Problem statement:
Your answer should consist of the lines in the data below that contain "materials".

(Source data)
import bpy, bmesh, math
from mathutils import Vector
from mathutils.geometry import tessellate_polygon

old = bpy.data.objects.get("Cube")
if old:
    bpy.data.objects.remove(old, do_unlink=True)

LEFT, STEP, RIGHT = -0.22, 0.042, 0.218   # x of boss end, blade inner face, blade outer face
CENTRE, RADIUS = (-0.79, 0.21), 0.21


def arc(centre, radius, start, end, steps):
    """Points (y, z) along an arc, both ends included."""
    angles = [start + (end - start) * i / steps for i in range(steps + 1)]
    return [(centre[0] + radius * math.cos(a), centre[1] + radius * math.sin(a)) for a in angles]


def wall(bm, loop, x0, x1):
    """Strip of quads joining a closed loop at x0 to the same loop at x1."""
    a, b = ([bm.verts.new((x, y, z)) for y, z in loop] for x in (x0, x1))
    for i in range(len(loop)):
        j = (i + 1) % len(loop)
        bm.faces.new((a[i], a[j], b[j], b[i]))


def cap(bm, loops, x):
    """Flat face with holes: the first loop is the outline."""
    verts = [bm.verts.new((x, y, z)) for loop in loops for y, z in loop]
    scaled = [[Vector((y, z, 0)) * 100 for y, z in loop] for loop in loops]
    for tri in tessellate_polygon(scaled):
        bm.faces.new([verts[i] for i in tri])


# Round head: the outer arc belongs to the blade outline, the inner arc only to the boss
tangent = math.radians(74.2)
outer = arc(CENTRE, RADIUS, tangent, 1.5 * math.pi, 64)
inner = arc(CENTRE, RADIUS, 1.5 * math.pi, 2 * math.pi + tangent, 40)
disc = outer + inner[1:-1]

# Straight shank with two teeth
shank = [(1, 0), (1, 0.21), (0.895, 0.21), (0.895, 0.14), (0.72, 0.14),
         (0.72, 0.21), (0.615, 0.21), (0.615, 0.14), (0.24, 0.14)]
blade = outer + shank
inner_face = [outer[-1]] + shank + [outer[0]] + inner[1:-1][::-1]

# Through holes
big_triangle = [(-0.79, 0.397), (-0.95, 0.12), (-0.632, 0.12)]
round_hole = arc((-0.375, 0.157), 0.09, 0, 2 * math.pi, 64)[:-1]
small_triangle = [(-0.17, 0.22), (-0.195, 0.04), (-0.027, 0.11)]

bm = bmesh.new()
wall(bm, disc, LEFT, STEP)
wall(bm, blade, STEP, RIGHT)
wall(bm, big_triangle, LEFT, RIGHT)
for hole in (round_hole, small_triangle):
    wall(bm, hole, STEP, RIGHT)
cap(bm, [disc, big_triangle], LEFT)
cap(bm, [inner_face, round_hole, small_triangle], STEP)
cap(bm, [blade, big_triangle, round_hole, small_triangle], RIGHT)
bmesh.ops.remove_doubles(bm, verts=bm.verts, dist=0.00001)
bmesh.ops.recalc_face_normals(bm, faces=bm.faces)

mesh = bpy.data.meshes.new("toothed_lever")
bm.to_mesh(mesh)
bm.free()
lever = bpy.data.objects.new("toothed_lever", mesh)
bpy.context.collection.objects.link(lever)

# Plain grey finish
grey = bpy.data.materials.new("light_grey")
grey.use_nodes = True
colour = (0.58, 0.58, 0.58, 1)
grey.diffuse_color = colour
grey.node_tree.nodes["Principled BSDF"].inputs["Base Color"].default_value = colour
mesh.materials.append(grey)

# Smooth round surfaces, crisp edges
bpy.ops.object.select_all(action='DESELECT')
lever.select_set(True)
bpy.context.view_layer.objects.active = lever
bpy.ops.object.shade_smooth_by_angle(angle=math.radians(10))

Exercise solution:
grey = bpy.data.materials.new("light_grey")
mesh.materials.append(grey)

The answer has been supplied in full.